# [DATASET]
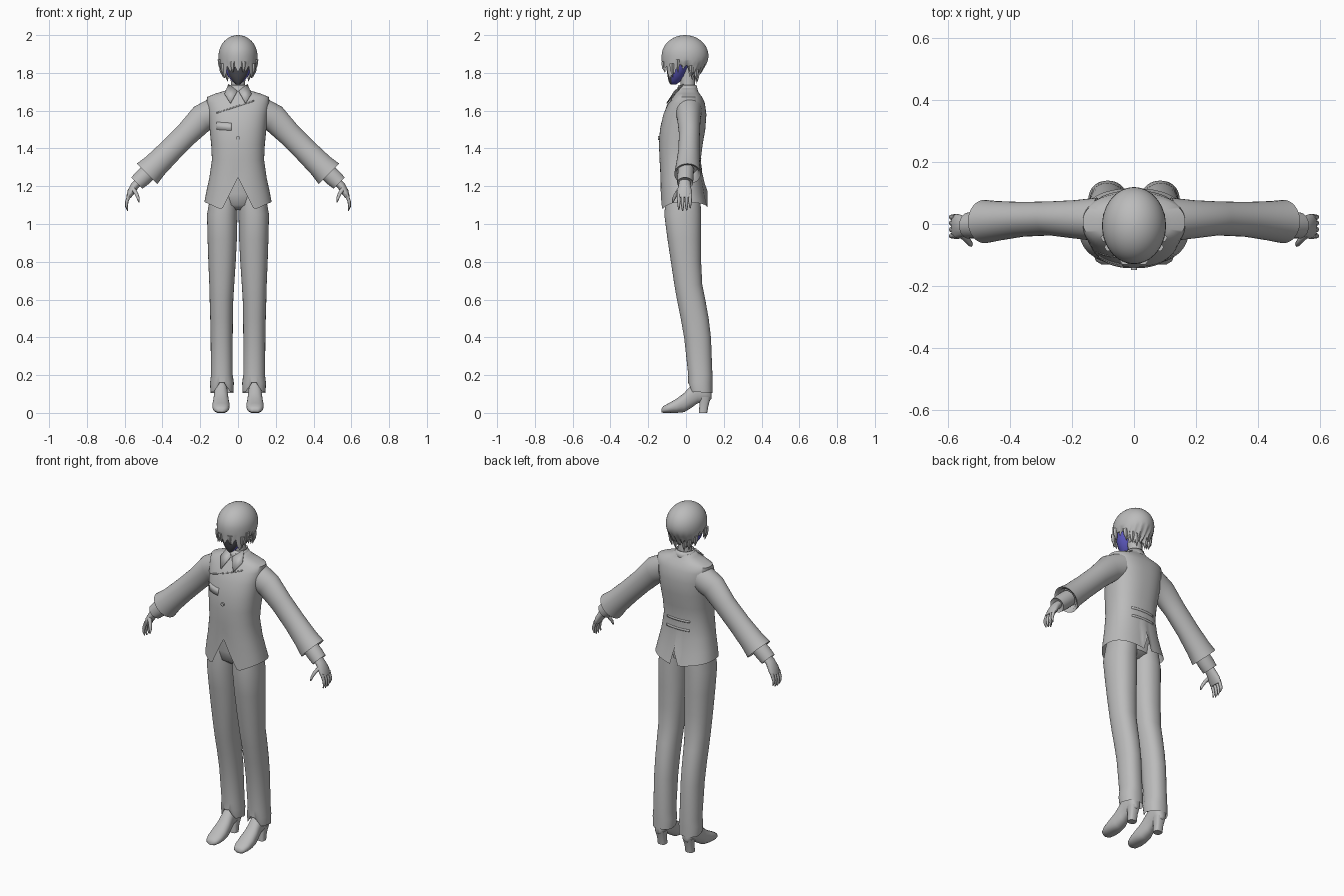
import bpy, bmesh, math
from math import sin, cos, pi
from mathutils import Vector


def material(name, rgb):
    m = bpy.data.materials.new(name)
    m.diffuse_color = (*rgb, 1)
    return m


GREY = material("plain grey", (0.5, 0.5, 0.5))
DARK = material("dark face", (0.07, 0.07, 0.08))
BLUE = material("blue cheek", (0.11, 0.1, 0.52))


def finish(name, bm, mirror=False, angle=50, thick=0, mat=GREY):
    bmesh.ops.recalc_face_normals(bm, faces=bm.faces)
    me = bpy.data.meshes.new(name)
    bm.to_mesh(me)
    bm.free()
    me.materials.append(mat)
    ob = bpy.data.objects.new(name, me)
    bpy.context.collection.objects.link(ob)
    bpy.context.view_layer.objects.active = ob
    ob.select_set(True)
    bpy.ops.object.shade_smooth_by_angle(angle=math.radians(angle))
    ob.select_set(False)
    if thick:
        ob.modifiers.new("thickness", 'SOLIDIFY').thickness = thick
    if mirror:
        ob.modifiers.new("mirror", 'MIRROR')
    return ob


def loft(name, rings, n=24, p=2.0, plane='xy', caps=(True, True), warp=None, **kw):
    """Skin rings of (cx, cy, cz, half_u, half_v, tilt); tilt turns u in the xz plane."""
    bm = bmesh.new()
    rows = []
    for cx, cy, cz, hu, hv, *t in rings:
        t = t[0] if t else 0
        u = Vector((cos(t), 0, sin(t)))
        v = Vector((0, 1, 0)) if plane == 'xy' else Vector((0, 0, 1))
        row = []
        for i in range(n):
            c, s = cos(2 * pi * i / n), sin(2 * pi * i / n)
            a = math.copysign(abs(c) ** (2 / p), c) if abs(c) > 1e-6 else 0
            b = math.copysign(abs(s) ** (2 / p), s) if abs(s) > 1e-6 else 0
            co = Vector((cx, cy, cz)) + u * hu * a + v * hv * b
            if warp:
                co.z = warp(co)
            row.append(bm.verts.new(co))
        rows.append(row)
    for r, q in zip(rows, rows[1:]):
        for i in range(n):
            j = (i + 1) % n
            bm.faces.new((r[i], r[j], q[j], q[i]))
    if caps[0]:
        bm.faces.new(rows[0])
    if caps[1]:
        bm.faces.new(rows[-1])
    return finish(name, bm, **kw)


# Jacket: height, half width, front y, back y
TORSO = [(1.10, .178, -.135, .115), (1.16, .168, -.135, .10), (1.24, .152, -.137, .086),
         (1.34, .138, -.14, .078), (1.42, .142, -.143, .088), (1.50, .15, -.138, .102),
         (1.58, .158, -.12, .108), (1.64, .166, -.094, .10), (1.672, .165, -.07, .085),
         (1.69, .12, -.06, .072), (1.705, .07, -.05, .062), (1.72, .055, -.045, .055)]
P = 2.4


def jacket_hem(co):
    if co.z >= 1.34:
        return co.z
    ax = abs(co.x)
    if co.y < -.02:
        hem = 1.245 - 2 * ax if ax < .085 else 1.075 + (ax - .085) * .45
    else:
        hem = 1.17 if ax < .012 else 1.08 + .2 * ax
    return hem + (co.z - 1.10) / .24 * (1.34 - hem)


loft("jacket", [(0, (f + b) / 2, z, w, (b - f) / 2) for z, w, f, b in TORSO],
     n=64, p=P, caps=(False, True), warp=jacket_hem)


def surface_y(x, z, back=False):
    for (z0, w0, f0, b0), (z1, w1, f1, b1) in zip(TORSO, TORSO[1:]):
        if z0 <= z <= z1:
            k = (z - z0) / (z1 - z0)
            w, f, b = (p + (q - p) * k for p, q in ((w0, w1), (f0, f1), (b0, b1)))
            d = (b - f) / 2 * max(0, 1 - min(1, abs(x / w)) ** P) ** (1 / P)
            return (f + b) / 2 + (d if back else -d)
    return 0


def strip(name, a, b, height, back=False):
    """Thin cloth band lying on the jacket from (x, z) a to b."""
    bm = bmesh.new()
    off = .002 if back else -.002
    prev = None
    for i in range(13):
        x, z = (p + (q - p) * i / 12 for p, q in zip(a, b))
        cur = [bm.verts.new((x, surface_y(x, h, back) + off, h)) for h in (z, z + height)]
        if prev:
            bm.faces.new((prev[0], cur[0], cur[1], prev[1]))
        prev = cur
    finish(name, bm, thick=.006)


strip("chest_seam", (-.115, 1.585), (.085, 1.65), .006)
strip("pocket_flap", (-.115, 1.50), (-.035, 1.495), .04)
for k, z in enumerate((1.285, 1.335)):
    strip(f"back_belt_{k}", (-.075, z), (.075, z), .012, back=True)

# Button on the chest
loft("button", [(0, -.138, 1.455, .010, .010), (0, -.149, 1.455, .010, .010)],
     n=12, plane='xz')

# Collar band, collar wings and neck
loft("collar_band", [(0, .005, 1.69, .062, .062), (0, .008, 1.735, .05, .048)],
     n=32, caps=(False, False), thick=.005)
loft("neck", [(0, .01, 1.68, .045, .042), (0, .01, 1.74, .038, .038), (0, .005, 1.83, .04, .042)])
bm = bmesh.new()
bm.faces.new([bm.verts.new(c) for c in ((.05, -.015, 1.742), (.004, -.062, 1.705),
                                        (.04, -.104, 1.64), (.072, -.062, 1.69))])
finish("collar_wing", bm, mirror=True, thick=.005)

# Sleeves and shirt cuffs
D = pi / 4
loft("sleeve", [(.12, .015, 1.595, .08, .07, 1.4), (.19, .015, 1.56, .074, .062, .95),
                (.27, .018, 1.477, .064, .055, D), (.36, .015, 1.387, .064, .056, D),
                (.44, .01, 1.307, .068, .064, D), (.482, .008, 1.265, .077, .07, D),
                (.476, .008, 1.271, .06, .058, D), (.45, .008, 1.297, .05, .05, D)],
     n=32, mirror=True)
loft("shirt_cuff", [(.46, .0, 1.287, .045, .042, D), (.505, -.003, 1.245, .046, .043, D),
                    (.535, -.005, 1.217, .042, .042, D), (.53, -.005, 1.222, .034, .035, D)],
     n=24, mirror=True)

# Hands
loft("palm", [(.515, -.006, 1.235, .022, .028, .7), (.545, -.008, 1.205, .022, .032, .6),
              (.566, -.008, 1.17, .020, .040, .45), (.58, -.008, 1.14, .012, .040, .3)],
     n=16, mirror=True)
for k, (y, dz) in enumerate(((-.038, .006), (-.018, 0), (.003, .002), (.022, .014))):
    loft(f"finger_{k}", [(.576, y, 1.155, .010, .010, .4), (.589, y, 1.118, .009, .009, .1),
                         (.59, y, 1.09 + dz, .007, .007, -.1), (.584, y, 1.07 + dz, .003, .003, -.3)],
         n=8, mirror=True)
loft("thumb", [(.558, -.03, 1.19, .013, .014, -.3), (.538, -.052, 1.16, .010, .011, -.4),
               (.528, -.064, 1.135, .008, .009, -.2), (.525, -.07, 1.115, .003, .004, 0)],
     n=8, mirror=True)

# Trousers: height, inner x, outer x, front y, back y
LEG = [(1.16, .0, .145, -.105, .075), (1.05, .003, .164, -.115, .08), (.92, .006, .161, -.098, .08),
       (.8, .012, .157, -.08, .08), (.68, .020, .152, -.062, .086), (.6, .025, .15, -.048, .102),
       (.5, .027, .147, -.028, .12), (.4, .028, .145, -.01, .132), (.2, .028, .143, .012, .14),
       (.16, .022, .148, .01, .14), (.11, .024, .146, .018, .14)]


def trouser_hem(co):
    if co.z > .15:
        return co.z
    notch = max(0, 1 - abs(co.x - .085) / .045)
    return co.z + (.065 * notch if co.y < .08 else -.005)


loft("trouser_leg", [((a + b) / 2, (f + k) / 2, z, (b - a) / 2, (k - f) / 2) for z, a, b, f, k in LEG],
     n=40, p=2.2, caps=(True, False), warp=trouser_hem, mirror=True)
loft("trouser_hips", [(0, -.018, 1.075, .06, .05), (0, -.016, 1.10, .12, .085),
                      (0, -.02, 1.16, .142, .092), (0, -.03, 1.3, .125, .088)], n=40)

# Shoes: y, half width, bottom, top
SHOE = [(-.13, .016, .004, .022), (-.12, .033, 0, .036), (-.09, .044, 0, .052), (-.05, .046, 0, .075),
        (-.01, .042, .004, .105), (.03, .036, .028, .15), (.06, .034, .05, .18),
        (.10, .034, .06, .175), (.125, .028, .065, .15), (.134, .012, .075, .12)]
loft("shoe", [(.09, y, (b + t) / 2, w, (t - b) / 2) for y, w, b, t in SHOE],
     n=24, p=2.3, plane='xz', mirror=True)
loft("shoe_heel", [(.09, .09, 0, .024, .022), (.09, .095, .04, .024, .024), (.09, .102, .085, .032, .03)],
     n=16, p=3, mirror=True)

# Face: dark front, blue cheeks
face = loft("face", [(0, -.068, 1.738, .010, .014), (0, -.06, 1.755, .030, .032),
                     (0, -.05, 1.785, .055, .048), (0, -.045, 1.82, .070, .058),
                     (0, -.035, 1.87, .080, .07), (0, -.02, 1.93, .07, .07)], n=32, mat=DARK)
face.data.materials.append(BLUE)
for f in face.data.polygons:
    if f.center.y > -.078 and abs(f.normal.x) > .35:
        f.material_index = 1


# Hair cap with a jagged lower edge
def hair_hem(co):
    if co.z >= 1.87:
        return co.z
    a = math.atan2(co.x, -co.y)
    hem = (1.80 if abs(a) < .55 else 1.765 if abs(a) < 1.0 else 1.81 if abs(a) < 1.75 else 1.755)
    hem += .035 * abs(sin(a * 9))
    return hem + (co.z - 1.78) / .09 * (1.87 - hem)


dome = [(0, -.005, 1.89 + .11 * sin(t), .103 * cos(t), .124 * cos(t))
        for t in (i * pi / 2 / 10 for i in range(10))]
low = [(0, -.035, 1.78, .086, .09), (0, -.022, 1.81, .094, .104), (0, -.01, 1.85, .101, .118),
       (0, -.006, 1.87, .103, .123)]
loft("hair_cap", low + dome + [(0, -.005, 2.0, .002, .002)], n=90,
     caps=(False, True), warp=hair_hem)


# Loose locks around the sides and nape
def lock(name, x, y, z, tip):
    loft(name, [(x, y, z, .016, .014), (x * .99, y, (z + tip) / 2, .012, .011),
                (x * .92, y * .94, tip, .001, .001)], n=6, mirror=x != 0)


for k, (x, y, z, tip) in enumerate(((.08, -.075, 1.85, 1.775), (.092, -.045, 1.87, 1.80),
                                    (.085, .03, 1.84, 1.775), (.06, .055, 1.82, 1.755),
                                    (.03, .06, 1.81, 1.745), (.03, -.118, 1.86, 1.80))):
    lock(f"hair_lock_{k}", x, y, z, tip)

# [WORK INSTRUCTIONS]
The answer must consist solely of the lines from the first line of the records through the line containing "ob = bpy.data.objects.new(name, me)", reproduced exactly and without the pictures.

# [THE ANSWER]
import bpy, bmesh, math
from math import sin, cos, pi
from mathutils import Vector


def material(name, rgb):
    m = bpy.data.materials.new(name)
    m.diffuse_color = (*rgb, 1)
    return m


GREY = material("plain grey", (0.5, 0.5, 0.5))
DARK = material("dark face", (0.07, 0.07, 0.08))
BLUE = material("blue cheek", (0.11, 0.1, 0.52))


def finish(name, bm, mirror=False, angle=50, thick=0, mat=GREY):
    bmesh.ops.recalc_face_normals(bm, faces=bm.faces)
    me = bpy.data.meshes.new(name)
    bm.to_mesh(me)
    bm.free()
    me.materials.append(mat)
    ob = bpy.data.objects.new(name, me)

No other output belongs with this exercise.